- _RECORDS SUPPLIED_
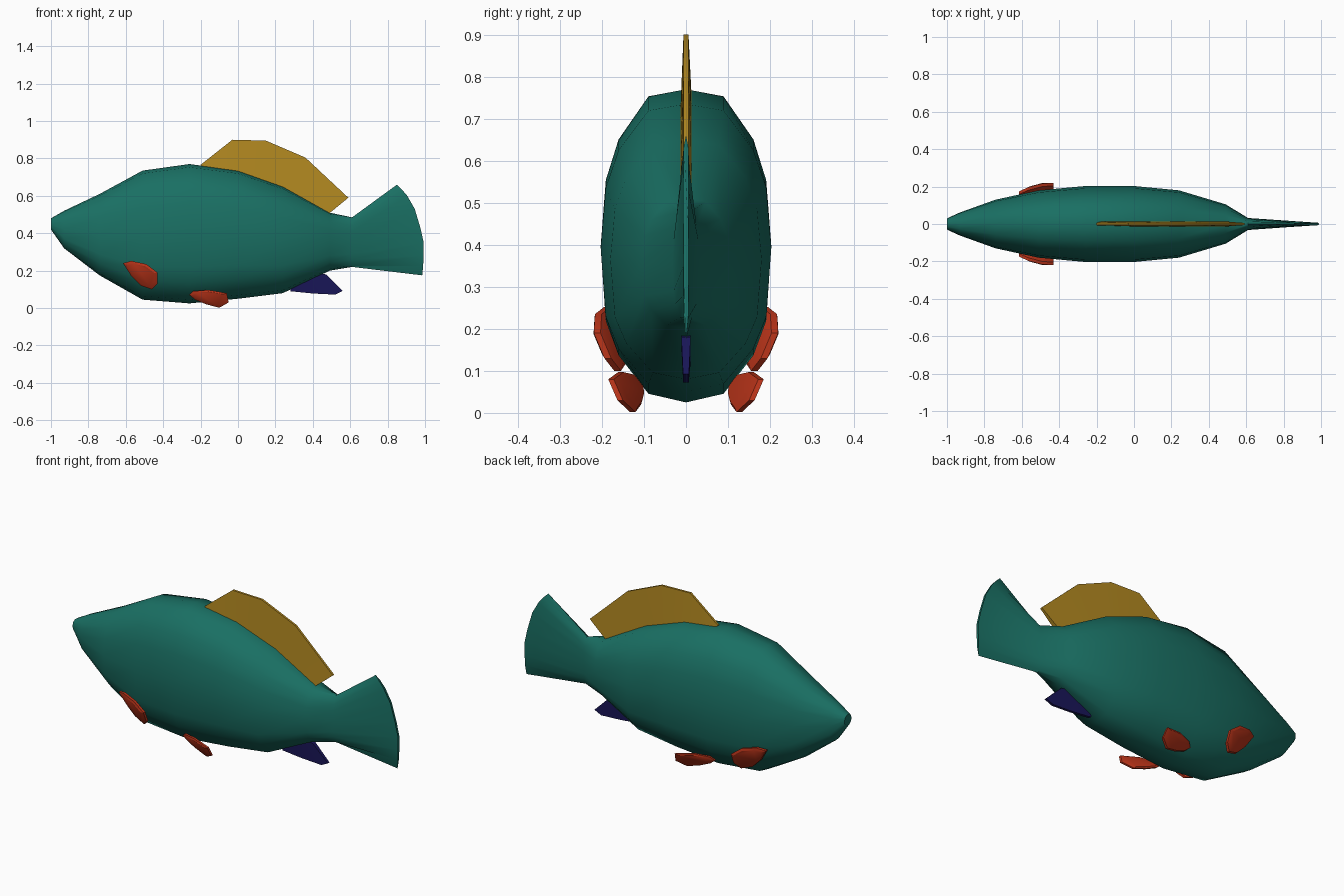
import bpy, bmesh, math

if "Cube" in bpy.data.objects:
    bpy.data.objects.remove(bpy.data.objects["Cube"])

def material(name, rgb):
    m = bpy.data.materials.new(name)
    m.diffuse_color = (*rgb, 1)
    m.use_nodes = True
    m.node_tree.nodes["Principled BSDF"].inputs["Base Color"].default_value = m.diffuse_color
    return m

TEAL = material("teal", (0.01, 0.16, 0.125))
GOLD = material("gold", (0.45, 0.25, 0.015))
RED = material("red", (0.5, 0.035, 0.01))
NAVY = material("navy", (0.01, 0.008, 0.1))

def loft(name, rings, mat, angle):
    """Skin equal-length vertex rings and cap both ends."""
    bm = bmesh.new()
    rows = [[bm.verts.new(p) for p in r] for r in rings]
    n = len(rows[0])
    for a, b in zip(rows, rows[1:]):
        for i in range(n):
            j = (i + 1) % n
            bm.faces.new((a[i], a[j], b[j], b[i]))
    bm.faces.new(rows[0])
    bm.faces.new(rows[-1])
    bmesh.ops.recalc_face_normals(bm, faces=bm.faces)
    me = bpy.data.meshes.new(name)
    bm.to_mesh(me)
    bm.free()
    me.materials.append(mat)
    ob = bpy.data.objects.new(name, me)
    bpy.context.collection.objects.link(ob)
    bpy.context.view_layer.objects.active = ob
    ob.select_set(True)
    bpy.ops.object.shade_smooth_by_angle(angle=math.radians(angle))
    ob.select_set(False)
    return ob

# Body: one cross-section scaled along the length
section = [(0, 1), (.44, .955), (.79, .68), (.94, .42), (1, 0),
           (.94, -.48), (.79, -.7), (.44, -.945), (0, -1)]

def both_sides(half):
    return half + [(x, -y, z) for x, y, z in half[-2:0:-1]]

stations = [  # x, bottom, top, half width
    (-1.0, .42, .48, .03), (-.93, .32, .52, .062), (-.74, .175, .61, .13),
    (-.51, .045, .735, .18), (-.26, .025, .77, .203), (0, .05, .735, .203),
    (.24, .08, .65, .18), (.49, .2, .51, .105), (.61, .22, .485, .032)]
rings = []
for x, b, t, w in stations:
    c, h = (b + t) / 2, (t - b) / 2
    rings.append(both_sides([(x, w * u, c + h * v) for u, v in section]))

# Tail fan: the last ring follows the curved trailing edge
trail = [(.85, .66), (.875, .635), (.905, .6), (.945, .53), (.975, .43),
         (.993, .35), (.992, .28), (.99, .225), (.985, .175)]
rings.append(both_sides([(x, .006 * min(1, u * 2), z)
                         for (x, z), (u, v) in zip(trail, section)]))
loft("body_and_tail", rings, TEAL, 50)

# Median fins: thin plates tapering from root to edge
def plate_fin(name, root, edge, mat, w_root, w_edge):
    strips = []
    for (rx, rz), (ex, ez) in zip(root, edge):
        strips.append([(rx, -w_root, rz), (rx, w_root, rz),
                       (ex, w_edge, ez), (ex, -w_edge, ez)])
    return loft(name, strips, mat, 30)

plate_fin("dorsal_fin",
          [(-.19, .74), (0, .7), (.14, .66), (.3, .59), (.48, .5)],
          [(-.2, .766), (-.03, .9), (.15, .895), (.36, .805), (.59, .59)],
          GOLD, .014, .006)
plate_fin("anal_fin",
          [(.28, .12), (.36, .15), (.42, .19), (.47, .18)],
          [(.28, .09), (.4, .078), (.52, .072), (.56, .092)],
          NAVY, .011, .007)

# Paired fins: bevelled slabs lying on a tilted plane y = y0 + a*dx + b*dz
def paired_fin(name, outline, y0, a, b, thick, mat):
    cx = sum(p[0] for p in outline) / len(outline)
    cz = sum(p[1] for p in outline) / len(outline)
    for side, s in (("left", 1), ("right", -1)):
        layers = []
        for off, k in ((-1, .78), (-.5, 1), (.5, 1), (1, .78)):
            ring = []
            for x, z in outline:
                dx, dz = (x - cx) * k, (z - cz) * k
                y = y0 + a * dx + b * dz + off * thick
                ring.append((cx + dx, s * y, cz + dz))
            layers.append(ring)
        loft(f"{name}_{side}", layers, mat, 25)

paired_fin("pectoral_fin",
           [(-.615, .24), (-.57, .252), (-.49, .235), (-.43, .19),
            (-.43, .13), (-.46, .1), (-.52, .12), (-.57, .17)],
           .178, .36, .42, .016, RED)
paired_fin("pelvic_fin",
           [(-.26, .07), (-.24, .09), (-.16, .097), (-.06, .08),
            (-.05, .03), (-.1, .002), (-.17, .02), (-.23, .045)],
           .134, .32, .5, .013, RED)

- _EXERCISE AIM_
Could you restate all of the data above word for word and skip every picture?

- _ANSWER SECTION_
import bpy, bmesh, math

if "Cube" in bpy.data.objects:
    bpy.data.objects.remove(bpy.data.objects["Cube"])

def material(name, rgb):
    m = bpy.data.materials.new(name)
    m.diffuse_color = (*rgb, 1)
    m.use_nodes = True
    m.node_tree.nodes["Principled BSDF"].inputs["Base Color"].default_value = m.diffuse_color
    return m

TEAL = material("teal", (0.01, 0.16, 0.125))
GOLD = material("gold", (0.45, 0.25, 0.015))
RED = material("red", (0.5, 0.035, 0.01))
NAVY = material("navy", (0.01, 0.008, 0.1))

def loft(name, rings, mat, angle):
    """Skin equal-length vertex rings and cap both ends."""
    bm = bmesh.new()
    rows = [[bm.verts.new(p) for p in r] for r in rings]
    n = len(rows[0])
    for a, b in zip(rows, rows[1:]):
        for i in range(n):
            j = (i + 1) % n
            bm.faces.new((a[i], a[j], b[j], b[i]))
    bm.faces.new(rows[0])
    bm.faces.new(rows[-1])
    bmesh.ops.recalc_face_normals(bm, faces=bm.faces)
    me = bpy.data.meshes.new(name)
    bm.to_mesh(me)
    bm.free()
    me.materials.append(mat)
    ob = bpy.data.objects.new(name, me)
    bpy.context.collection.objects.link(ob)
    bpy.context.view_layer.objects.active = ob
    ob.select_set(True)
    bpy.ops.object.shade_smooth_by_angle(angle=math.radians(angle))
    ob.select_set(False)
    return ob

# Body: one cross-section scaled along the length
section = [(0, 1), (.44, .955), (.79, .68), (.94, .42), (1, 0),
           (.94, -.48), (.79, -.7), (.44, -.945), (0, -1)]

def both_sides(half):
    return half + [(x, -y, z) for x, y, z in half[-2:0:-1]]

stations = [  # x, bottom, top, half width
    (-1.0, .42, .48, .03), (-.93, .32, .52, .062), (-.74, .175, .61, .13),
    (-.51, .045, .735, .18), (-.26, .025, .77, .203), (0, .05, .735, .203),
    (.24, .08, .65, .18), (.49, .2, .51, .105), (.61, .22, .485, .032)]
rings = []
for x, b, t, w in stations:
    c, h = (b + t) / 2, (t - b) / 2
    rings.append(both_sides([(x, w * u, c + h * v) for u, v in section]))

# Tail fan: the last ring follows the curved trailing edge
trail = [(.85, .66), (.875, .635), (.905, .6), (.945, .53), (.975, .43),
         (.993, .35), (.992, .28), (.99, .225), (.985, .175)]
rings.append(both_sides([(x, .006 * min(1, u * 2), z)
                         for (x, z), (u, v) in zip(trail, section)]))
loft("body_and_tail", rings, TEAL, 50)

# Median fins: thin plates tapering from root to edge
def plate_fin(name, root, edge, mat, w_root, w_edge):
    strips = []
    for (rx, rz), (ex, ez) in zip(root, edge):
        strips.append([(rx, -w_root, rz), (rx, w_root, rz),
                       (ex, w_edge, ez), (ex, -w_edge, ez)])
    return loft(name, strips, mat, 30)

plate_fin("dorsal_fin",
          [(-.19, .74), (0, .7), (.14, .66), (.3, .59), (.48, .5)],
          [(-.2, .766), (-.03, .9), (.15, .895), (.36, .805), (.59, .59)],
          GOLD, .014, .006)
plate_fin("anal_fin",
          [(.28, .12), (.36, .15), (.42, .19), (.47, .18)],
          [(.28, .09), (.4, .078), (.52, .072), (.56, .092)],
          NAVY, .011, .007)

# Paired fins: bevelled slabs lying on a tilted plane y = y0 + a*dx + b*dz
def paired_fin(name, outline, y0, a, b, thick, mat):
    cx = sum(p[0] for p in outline) / len(outline)
    cz = sum(p[1] for p in outline) / len(outline)
    for side, s in (("left", 1), ("right", -1)):
        layers = []
        for off, k in ((-1, .78), (-.5, 1), (.5, 1), (1, .78)):
            ring = []
            for x, z in outline:
                dx, dz = (x - cx) * k, (z - cz) * k
                y = y0 + a * dx + b * dz + off * thick
                ring.append((cx + dx, s * y, cz + dz))
            layers.append(ring)
        loft(f"{name}_{side}", layers, mat, 25)

paired_fin("pectoral_fin",
           [(-.615, .24), (-.57, .252), (-.49, .235), (-.43, .19),
            (-.43, .13), (-.46, .1), (-.52, .12), (-.57, .17)],
           .178, .36, .42, .016, RED)
paired_fin("pelvic_fin",
           [(-.26, .07), (-.24, .09), (-.16, .097), (-.06, .08),
            (-.05, .03), (-.1, .002), (-.17, .02), (-.23, .045)],
           .134, .32, .5, .013, RED)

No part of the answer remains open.